Traditional media, including TV and magazine ads, tend to portray ideals of physical perfection that can fuel worries about body image and eating disorders. A study from the University of Pittsburgh School of Medicine found that spending hours on social media is linked to these issues, too.
In particular, people in the top 25% of high-volume social media users were more than twice as likely to have an eating disorder. Among the social media sites included in the study were Facebook, Instagram and Twitter, as well as Pinterest, Snapchat and LinkedIn.
What the researchers still don't know is which comes first -- whether social media creates an environment that can lead to body image concerns and eating disorders, or whether people with these issues connect with others like them through social media and, in turn, find support to continue their unhealthy eating.

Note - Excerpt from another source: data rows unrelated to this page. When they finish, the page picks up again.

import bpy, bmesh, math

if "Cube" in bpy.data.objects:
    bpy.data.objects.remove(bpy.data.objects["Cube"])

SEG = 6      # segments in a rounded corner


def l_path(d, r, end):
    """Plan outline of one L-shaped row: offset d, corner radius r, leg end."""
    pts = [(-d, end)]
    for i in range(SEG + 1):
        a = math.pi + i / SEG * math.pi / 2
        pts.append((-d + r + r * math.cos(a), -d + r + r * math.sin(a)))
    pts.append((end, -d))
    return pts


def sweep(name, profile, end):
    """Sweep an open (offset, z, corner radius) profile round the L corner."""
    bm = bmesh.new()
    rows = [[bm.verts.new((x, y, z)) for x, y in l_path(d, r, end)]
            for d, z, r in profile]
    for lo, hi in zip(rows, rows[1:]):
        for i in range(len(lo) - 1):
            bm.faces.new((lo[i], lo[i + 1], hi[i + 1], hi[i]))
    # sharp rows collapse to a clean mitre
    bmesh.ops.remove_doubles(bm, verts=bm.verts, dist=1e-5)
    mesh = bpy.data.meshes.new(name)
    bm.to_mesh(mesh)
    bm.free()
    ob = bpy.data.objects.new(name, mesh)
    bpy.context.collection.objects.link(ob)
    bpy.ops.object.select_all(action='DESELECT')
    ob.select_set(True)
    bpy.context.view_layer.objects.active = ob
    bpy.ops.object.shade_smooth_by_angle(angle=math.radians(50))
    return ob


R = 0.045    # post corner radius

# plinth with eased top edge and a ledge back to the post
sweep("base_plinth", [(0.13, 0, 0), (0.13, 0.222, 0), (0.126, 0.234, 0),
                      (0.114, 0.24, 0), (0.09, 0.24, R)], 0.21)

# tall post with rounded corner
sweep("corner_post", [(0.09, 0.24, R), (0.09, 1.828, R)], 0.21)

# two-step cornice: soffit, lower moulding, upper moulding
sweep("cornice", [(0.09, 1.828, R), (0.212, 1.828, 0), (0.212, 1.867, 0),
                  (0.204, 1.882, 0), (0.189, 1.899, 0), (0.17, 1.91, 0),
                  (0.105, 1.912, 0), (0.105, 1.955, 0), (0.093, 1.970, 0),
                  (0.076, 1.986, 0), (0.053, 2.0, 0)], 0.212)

These are the most common types of eating disorders:
- Anorexia -- eating so little you're at a dangerously low weight, which can lead to cardiac arrest and potentially fatal electrolyte imbalances.

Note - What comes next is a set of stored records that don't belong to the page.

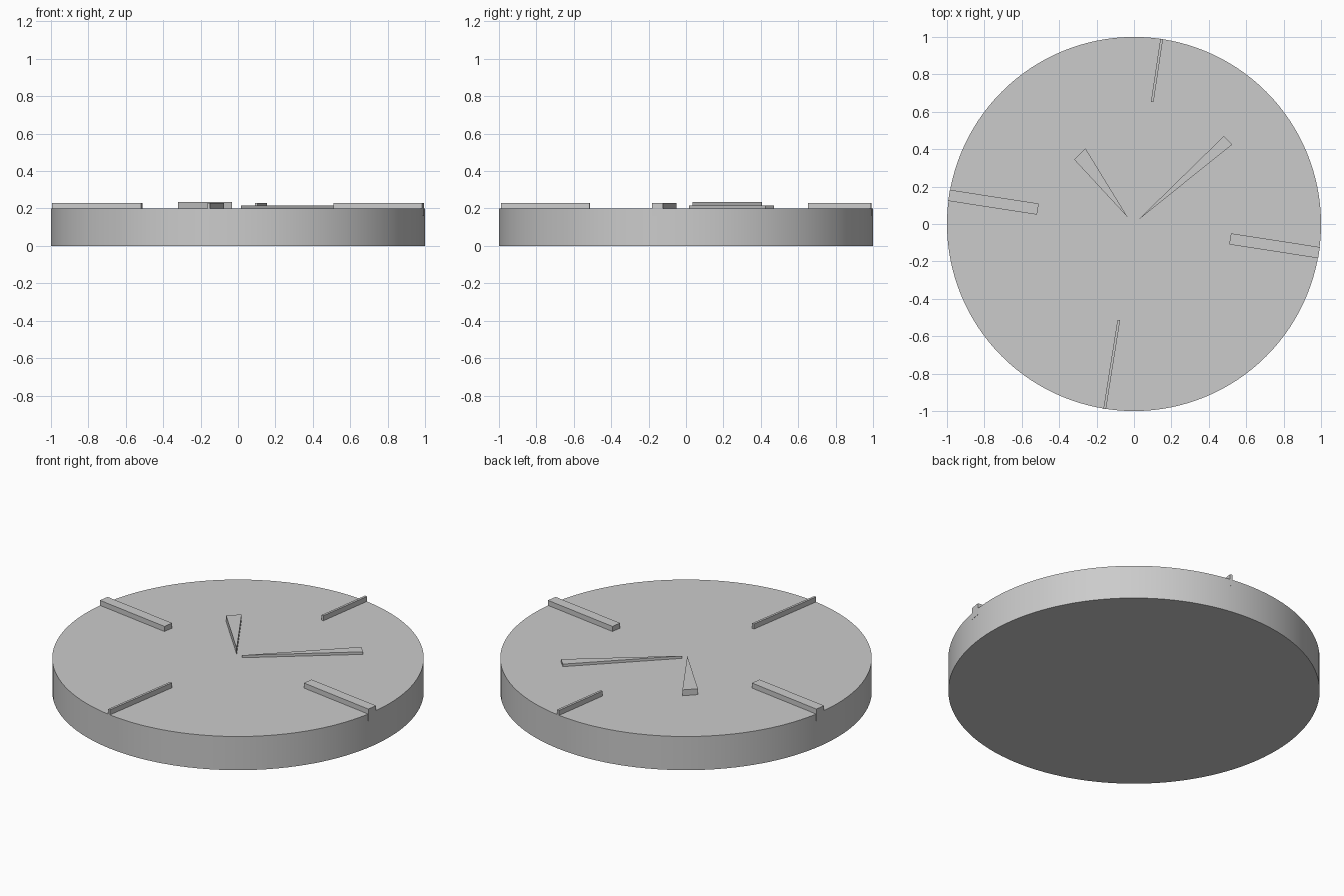
import bpy, bmesh, math
from mathutils import Vector

cube = bpy.data.objects.get("Cube")
if cube:
    bpy.data.objects.remove(cube, do_unlink=True)

# One plain material for the whole clock
grey = bpy.data.materials.new("light_grey")
grey.use_nodes = True
colour = (0.6, 0.6, 0.6, 1)
grey.diffuse_color = colour
grey.node_tree.nodes["Principled BSDF"].inputs["Base Color"].default_value = colour


def prism(name, outline, bottom, top):
    """Extrude a flat outline of (x, y) points from bottom to top."""
    bm = bmesh.new()
    face = bm.faces.new([bm.verts.new((x, y, bottom)) for x, y in outline])
    new = bmesh.ops.extrude_face_region(bm, geom=[face])["geom"]
    verts = [v for v in new if isinstance(v, bmesh.types.BMVert)]
    bmesh.ops.translate(bm, verts=verts, vec=(0, 0, top - bottom))
    bmesh.ops.recalc_face_normals(bm, faces=bm.faces)
    mesh = bpy.data.meshes.new(name)
    bm.to_mesh(mesh)
    bm.free()
    mesh.materials.append(grey)
    obj = bpy.data.objects.new(name, mesh)
    bpy.context.collection.objects.link(obj)
    return obj


def marker(name, degrees, inner, width):
    """Radial bar sunk into the dial and reaching its rim."""
    a = math.radians(degrees)
    along = Vector((math.cos(a), math.sin(a)))
    side = Vector((-along.y, along.x)) * width / 2
    outline = [along * inner - side, along * 1.001 - side,
               along * 1.001 + side, along * inner + side]
    return prism(name, outline, 0.16, 0.23)


# Round dial
bpy.ops.mesh.primitive_cylinder_add(vertices=128, radius=1, depth=0.2, location=(0, 0, 0.1))
dial = bpy.context.object
dial.name = "dial"
dial.data.materials.append(grey)
bpy.ops.object.shade_smooth_by_angle(angle=math.radians(30))

# Four hour markers: wide at the sides, thin at front and back
marker("left_marker", -8.8, 0.52, 0.06)
marker("right_marker", 171.2, 0.52, 0.06)
marker("back_marker", 81.5, 0.66, 0.014)
marker("front_marker", 261, 0.52, 0.014)

# Tapered hands
prism("minute_hand", [(0.015, 0.015), (0.525, 0.425), (0.48, 0.47)], 0.195, 0.215)
prism("hour_hand", [(-0.033, 0.035), (-0.26, 0.405), (-0.32, 0.345)], 0.195, 0.235)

- Bulimia -- eating huge amounts of food and then intentionally vomiting to prevent what you've eaten from being digested, or misusing laxatives.
- Binge-eating -- consuming large quantities of food.
It's important to recognize signs of an eating disorder in yourself or a loved one and get help before it affects quality of life or becomes life-threatening. Even occasional disordered eating is cause for concern -- it doesn't need to be a daily pattern to require medical care.
Other studies have found that social media use can also lead to social isolation and depression, so keep track of how many hours a day you spend on various platforms and watch for signs of any of these negative consequences.
NEDA, the National Eating Disorders Association, has more on the signs and symptoms of the many types of eating disorders.
SOURCES: Susan Bersoff-Matcha, M.D., medical officer, Center for Drug Evaluation and Research, U.S. Food and Drug Administration; Joel Zonszein, M.D., director, clinical diabetes center, Montefiore Medical Center, New York City; May 3, 2019, statement, Boehringer Ingelheim; May 6, 2019, Annals of Internal Medicine